This block models a field controlled dc-commutator exciter with continuously acting voltage regulator. It uses self-excited shunt fields with a voltage regulator operating in a buck-boost mode. You can use this model to represent other types of excitation systems when detailed data is not available or when a simplified model is required [1].
This block is an adaptation of the DC1A excitation system of the IEEE^{®} 421 standard, copyright IEEE 2005, all rights reserved.
The time constant Tr of the first-order system representing the stator terminal voltage transducer.
The gain Ka and time constant Ta of the first-order system representing the main regulator.
The voltage regulator output limits VRmin and VRmax, in p.u.
The gain Kf and time constant Tf of the first-order system representing the derivative feedback.
The time constants Tb and Tc of the first-order system representing the lead-lag compensator.
The gain Ke and time constant Te of the first-order system representing the exciter.
The exciter saturation function is defined as a multiplier of exciter alternator output voltage to represent the increase in exciter excitation requirements due to saturation [1]. The saturation function is determined by specifying two voltage points, Efd1 and Efd2 in p.u., on the air-gap line and constant resistance load saturation curve, and providing the corresponding two saturation multipliers SeEfd1 and SeEfd2.
Typically, the voltage Efd1 is a value near the expected exciter maximum output voltage. The Efd2 value is about 75% of Efd1.
The exciter saturation function is defined as a multiplier of exciter alternator output voltage to represent the increase in exciter excitation requirements due to saturation. The saturation function is determined by specifying two voltage points, Efd1 and Efd2 in p.u., on the air-gap line and Constant Resistance Load saturation curve and providing the corresponding two saturation multipliers SeEfd1 and SeEfd2.
SeEfd1 and SeEfd2 multipliers are equal to A-B / B, A is the value of exciter field current on the Constant Resistance Load saturation curve corresponding to the selected Efd voltage, and B the value of exciter field current on the air-gap line corresponding to the selected Efd voltage [1].
If you do not want to model the saturation effect, set SeVe1 and SeVe2 values to zero.
The initial values of terminal voltage Vt0 and field voltage Efd0, both in p.u. Initial terminal voltage is normally set to 1 pu. The Vt0 and Efd0 values can be determined using the Powergui Load Flow tool.
Specify a value greater than zero to discretize the block at the given sample time. Set to -1 to inherit the simulation type and sample time parameters of the Powergui block.
The reference value of the stator terminal voltage, in p.u.
The measured value in p.u. of the stator terminal voltage of the controlled Synchronous Machine block.
Connect this input to a power system stabilizer to provide additional stabilization of power system oscillations. When you do not use this option, connect to a Simulink ground block. The input is in p.u.
The field voltage to apply to the Vf input of the controlled Synchronous Machine block. The output is in p.u.
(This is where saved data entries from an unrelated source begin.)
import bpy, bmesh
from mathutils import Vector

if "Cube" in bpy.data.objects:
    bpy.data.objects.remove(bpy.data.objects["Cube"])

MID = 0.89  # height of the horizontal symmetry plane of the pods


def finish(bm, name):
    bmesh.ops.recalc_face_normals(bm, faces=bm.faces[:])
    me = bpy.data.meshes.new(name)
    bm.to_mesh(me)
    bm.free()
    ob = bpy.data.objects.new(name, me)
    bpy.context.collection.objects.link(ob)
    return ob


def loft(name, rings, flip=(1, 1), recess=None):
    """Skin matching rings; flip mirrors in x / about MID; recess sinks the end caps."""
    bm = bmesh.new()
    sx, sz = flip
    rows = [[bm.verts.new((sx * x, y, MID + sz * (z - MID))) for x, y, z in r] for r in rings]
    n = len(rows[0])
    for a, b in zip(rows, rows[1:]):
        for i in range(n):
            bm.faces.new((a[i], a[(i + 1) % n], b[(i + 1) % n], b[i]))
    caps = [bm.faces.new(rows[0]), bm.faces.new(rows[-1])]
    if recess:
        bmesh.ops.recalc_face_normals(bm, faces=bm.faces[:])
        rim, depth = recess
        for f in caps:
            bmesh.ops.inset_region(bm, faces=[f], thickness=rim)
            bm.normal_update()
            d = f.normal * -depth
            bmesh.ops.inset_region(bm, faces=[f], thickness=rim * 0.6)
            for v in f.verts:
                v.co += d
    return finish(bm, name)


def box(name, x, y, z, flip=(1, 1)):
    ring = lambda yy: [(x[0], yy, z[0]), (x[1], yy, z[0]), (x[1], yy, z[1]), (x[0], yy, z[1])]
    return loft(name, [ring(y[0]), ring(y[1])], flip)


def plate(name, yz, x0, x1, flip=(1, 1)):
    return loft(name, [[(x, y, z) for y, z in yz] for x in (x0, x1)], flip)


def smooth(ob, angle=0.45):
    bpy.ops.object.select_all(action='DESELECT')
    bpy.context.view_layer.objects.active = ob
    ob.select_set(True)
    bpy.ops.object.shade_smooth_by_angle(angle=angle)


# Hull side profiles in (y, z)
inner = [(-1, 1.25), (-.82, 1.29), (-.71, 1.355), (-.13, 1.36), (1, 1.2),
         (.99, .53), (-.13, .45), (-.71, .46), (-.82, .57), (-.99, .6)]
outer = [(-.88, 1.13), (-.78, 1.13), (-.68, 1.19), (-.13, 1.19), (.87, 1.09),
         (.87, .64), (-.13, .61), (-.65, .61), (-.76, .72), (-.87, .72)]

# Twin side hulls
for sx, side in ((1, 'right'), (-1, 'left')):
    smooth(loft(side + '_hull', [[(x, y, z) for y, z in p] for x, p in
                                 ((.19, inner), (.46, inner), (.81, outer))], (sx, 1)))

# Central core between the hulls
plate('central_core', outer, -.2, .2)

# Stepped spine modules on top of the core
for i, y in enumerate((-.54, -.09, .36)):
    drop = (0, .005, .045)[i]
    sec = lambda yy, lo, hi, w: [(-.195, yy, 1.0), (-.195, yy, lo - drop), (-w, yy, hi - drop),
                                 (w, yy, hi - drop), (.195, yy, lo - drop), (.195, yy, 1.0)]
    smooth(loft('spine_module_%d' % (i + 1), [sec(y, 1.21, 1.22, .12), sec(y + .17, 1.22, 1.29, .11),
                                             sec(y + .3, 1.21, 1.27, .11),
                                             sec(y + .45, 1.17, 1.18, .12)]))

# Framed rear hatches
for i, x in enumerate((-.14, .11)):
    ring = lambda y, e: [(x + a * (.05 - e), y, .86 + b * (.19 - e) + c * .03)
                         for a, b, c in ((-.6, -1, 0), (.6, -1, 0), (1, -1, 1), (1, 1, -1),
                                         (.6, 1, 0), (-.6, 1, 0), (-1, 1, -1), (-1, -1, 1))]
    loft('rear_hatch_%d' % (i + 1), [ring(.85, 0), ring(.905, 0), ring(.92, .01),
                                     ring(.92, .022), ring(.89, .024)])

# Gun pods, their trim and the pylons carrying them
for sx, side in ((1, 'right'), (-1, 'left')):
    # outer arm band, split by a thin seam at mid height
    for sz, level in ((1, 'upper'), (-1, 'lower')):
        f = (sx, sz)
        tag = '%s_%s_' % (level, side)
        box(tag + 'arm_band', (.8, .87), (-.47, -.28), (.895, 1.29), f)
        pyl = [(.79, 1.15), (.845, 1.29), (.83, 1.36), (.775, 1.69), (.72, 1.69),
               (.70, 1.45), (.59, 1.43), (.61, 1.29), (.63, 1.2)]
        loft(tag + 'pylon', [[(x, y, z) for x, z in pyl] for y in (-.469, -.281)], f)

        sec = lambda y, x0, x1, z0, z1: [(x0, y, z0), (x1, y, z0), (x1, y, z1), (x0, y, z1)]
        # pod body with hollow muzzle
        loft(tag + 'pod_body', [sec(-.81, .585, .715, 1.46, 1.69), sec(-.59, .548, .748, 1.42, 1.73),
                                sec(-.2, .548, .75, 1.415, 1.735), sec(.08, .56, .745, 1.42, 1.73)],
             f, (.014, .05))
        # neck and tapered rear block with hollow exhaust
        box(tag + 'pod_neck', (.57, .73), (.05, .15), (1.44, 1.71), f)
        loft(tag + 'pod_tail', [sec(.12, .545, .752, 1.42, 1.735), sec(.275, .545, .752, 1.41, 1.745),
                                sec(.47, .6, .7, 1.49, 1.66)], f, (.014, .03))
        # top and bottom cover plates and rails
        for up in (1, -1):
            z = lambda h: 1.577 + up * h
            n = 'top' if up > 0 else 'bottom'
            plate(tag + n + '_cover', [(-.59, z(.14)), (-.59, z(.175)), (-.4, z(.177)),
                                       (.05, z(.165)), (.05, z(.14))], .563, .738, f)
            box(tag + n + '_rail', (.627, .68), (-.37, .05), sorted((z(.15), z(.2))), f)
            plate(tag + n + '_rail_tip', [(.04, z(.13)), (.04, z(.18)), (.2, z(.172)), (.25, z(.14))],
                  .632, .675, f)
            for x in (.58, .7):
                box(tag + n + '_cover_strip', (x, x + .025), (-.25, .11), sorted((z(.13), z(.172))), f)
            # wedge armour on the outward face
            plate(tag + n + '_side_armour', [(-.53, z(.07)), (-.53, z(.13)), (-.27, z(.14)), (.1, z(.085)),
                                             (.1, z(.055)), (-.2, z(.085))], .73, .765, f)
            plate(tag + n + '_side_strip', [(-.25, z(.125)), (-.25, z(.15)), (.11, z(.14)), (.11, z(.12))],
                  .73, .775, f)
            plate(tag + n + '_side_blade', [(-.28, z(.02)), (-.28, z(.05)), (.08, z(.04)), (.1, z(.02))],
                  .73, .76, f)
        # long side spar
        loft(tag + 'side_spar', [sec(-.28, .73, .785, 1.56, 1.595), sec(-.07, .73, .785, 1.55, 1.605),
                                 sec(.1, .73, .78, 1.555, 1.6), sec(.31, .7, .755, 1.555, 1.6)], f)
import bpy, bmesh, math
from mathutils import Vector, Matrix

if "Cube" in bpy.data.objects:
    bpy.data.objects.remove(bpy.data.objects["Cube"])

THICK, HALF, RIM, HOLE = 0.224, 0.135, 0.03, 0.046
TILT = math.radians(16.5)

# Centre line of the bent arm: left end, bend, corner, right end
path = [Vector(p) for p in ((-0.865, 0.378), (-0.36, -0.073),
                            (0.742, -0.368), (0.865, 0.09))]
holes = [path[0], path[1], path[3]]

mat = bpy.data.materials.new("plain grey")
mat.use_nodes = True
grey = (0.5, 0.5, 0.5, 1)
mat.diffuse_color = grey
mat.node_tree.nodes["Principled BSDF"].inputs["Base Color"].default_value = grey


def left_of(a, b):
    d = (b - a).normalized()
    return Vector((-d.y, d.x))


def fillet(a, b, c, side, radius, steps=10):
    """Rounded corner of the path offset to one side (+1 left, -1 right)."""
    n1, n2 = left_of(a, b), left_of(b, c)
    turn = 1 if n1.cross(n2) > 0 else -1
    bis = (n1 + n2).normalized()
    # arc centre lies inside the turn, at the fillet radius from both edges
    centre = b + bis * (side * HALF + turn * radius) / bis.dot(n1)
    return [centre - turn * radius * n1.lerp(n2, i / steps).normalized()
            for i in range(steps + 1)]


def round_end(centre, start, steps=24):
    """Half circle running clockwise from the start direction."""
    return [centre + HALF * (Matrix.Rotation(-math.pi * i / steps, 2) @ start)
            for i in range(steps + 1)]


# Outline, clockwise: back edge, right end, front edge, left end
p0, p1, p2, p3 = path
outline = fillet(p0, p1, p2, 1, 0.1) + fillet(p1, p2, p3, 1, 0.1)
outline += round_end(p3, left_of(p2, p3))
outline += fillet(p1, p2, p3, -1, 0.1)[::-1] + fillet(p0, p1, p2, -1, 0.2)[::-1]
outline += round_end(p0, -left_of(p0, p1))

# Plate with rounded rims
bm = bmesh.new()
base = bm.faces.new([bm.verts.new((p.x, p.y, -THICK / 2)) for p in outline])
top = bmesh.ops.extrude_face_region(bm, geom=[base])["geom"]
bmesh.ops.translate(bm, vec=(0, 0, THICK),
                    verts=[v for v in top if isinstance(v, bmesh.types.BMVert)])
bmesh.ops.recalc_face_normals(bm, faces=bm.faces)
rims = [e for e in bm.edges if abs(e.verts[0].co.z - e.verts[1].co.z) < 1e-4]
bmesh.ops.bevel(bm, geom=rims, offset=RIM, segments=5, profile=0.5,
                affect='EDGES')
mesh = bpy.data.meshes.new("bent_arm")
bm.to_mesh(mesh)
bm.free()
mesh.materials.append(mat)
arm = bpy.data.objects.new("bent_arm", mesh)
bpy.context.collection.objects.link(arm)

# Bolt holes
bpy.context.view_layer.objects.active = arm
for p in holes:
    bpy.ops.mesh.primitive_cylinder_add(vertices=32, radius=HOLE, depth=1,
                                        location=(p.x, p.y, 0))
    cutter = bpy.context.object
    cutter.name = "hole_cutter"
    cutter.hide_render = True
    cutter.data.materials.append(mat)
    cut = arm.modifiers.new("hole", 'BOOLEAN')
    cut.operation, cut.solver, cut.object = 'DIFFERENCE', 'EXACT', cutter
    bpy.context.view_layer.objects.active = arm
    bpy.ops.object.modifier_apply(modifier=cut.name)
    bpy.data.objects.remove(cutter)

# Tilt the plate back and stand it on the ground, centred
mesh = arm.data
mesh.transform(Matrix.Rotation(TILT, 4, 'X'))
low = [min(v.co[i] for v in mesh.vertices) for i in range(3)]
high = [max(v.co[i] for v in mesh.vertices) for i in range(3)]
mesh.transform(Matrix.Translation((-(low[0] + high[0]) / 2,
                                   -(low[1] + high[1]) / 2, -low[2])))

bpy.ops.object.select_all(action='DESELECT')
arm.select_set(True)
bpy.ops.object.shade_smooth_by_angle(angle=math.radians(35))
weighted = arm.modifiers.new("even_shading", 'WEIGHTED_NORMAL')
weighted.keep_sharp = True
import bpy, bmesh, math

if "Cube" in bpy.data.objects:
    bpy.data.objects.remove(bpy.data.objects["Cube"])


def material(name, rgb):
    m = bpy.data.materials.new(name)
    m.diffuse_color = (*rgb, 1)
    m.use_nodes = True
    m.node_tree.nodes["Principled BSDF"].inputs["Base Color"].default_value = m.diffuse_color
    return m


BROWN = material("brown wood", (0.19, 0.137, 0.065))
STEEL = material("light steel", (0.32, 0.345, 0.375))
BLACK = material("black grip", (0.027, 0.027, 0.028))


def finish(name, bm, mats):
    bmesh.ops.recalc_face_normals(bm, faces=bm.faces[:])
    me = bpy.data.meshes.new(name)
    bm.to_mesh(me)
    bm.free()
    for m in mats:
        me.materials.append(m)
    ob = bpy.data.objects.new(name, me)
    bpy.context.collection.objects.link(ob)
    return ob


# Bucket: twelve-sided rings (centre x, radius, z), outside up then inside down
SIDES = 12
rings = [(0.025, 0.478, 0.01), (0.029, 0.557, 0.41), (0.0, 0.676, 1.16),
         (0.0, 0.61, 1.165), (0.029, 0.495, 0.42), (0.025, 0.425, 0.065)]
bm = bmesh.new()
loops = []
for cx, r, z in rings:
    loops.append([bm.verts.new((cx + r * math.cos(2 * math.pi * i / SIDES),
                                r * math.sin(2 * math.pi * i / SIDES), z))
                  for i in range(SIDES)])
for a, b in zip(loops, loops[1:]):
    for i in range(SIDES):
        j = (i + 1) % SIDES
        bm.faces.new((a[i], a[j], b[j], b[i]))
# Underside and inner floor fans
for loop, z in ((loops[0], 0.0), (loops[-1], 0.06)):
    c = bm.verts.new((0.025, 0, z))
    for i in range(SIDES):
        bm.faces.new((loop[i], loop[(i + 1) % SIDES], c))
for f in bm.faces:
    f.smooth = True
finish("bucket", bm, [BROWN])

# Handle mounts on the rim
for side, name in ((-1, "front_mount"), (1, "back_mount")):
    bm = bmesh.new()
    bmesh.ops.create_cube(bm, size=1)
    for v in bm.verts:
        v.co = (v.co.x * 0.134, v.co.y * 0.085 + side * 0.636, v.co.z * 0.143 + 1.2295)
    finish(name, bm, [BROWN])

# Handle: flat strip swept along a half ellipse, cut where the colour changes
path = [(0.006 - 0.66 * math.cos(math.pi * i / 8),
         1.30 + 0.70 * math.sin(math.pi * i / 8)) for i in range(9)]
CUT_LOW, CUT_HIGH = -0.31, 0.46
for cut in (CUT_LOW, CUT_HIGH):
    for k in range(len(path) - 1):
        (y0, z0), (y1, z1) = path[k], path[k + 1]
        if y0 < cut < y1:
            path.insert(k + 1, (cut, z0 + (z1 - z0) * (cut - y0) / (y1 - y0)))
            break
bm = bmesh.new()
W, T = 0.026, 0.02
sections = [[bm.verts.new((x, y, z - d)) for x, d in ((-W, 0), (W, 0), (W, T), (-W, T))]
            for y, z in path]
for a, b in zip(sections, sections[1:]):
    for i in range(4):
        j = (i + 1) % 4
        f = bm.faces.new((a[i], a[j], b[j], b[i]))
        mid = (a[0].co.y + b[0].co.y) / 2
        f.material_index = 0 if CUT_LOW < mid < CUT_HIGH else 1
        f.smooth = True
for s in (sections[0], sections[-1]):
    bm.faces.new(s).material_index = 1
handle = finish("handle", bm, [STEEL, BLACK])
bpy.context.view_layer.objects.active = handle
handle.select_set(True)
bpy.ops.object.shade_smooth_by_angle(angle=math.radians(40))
The power_machines example contains a Configurable Subsystem block that allows you to select between seven types of excitation systems to control the terminal voltage of the Synchronous Machine block. This configurable block refers to the power_machines_lib example library that contains seven pretuned excitation system blocks that fit simulation requirements for this example.
Right-click the EXCITATION configurable block, then select DC1A from the Block Choice menu to control the Synchronous Machine block using the DC1A Excitation System block.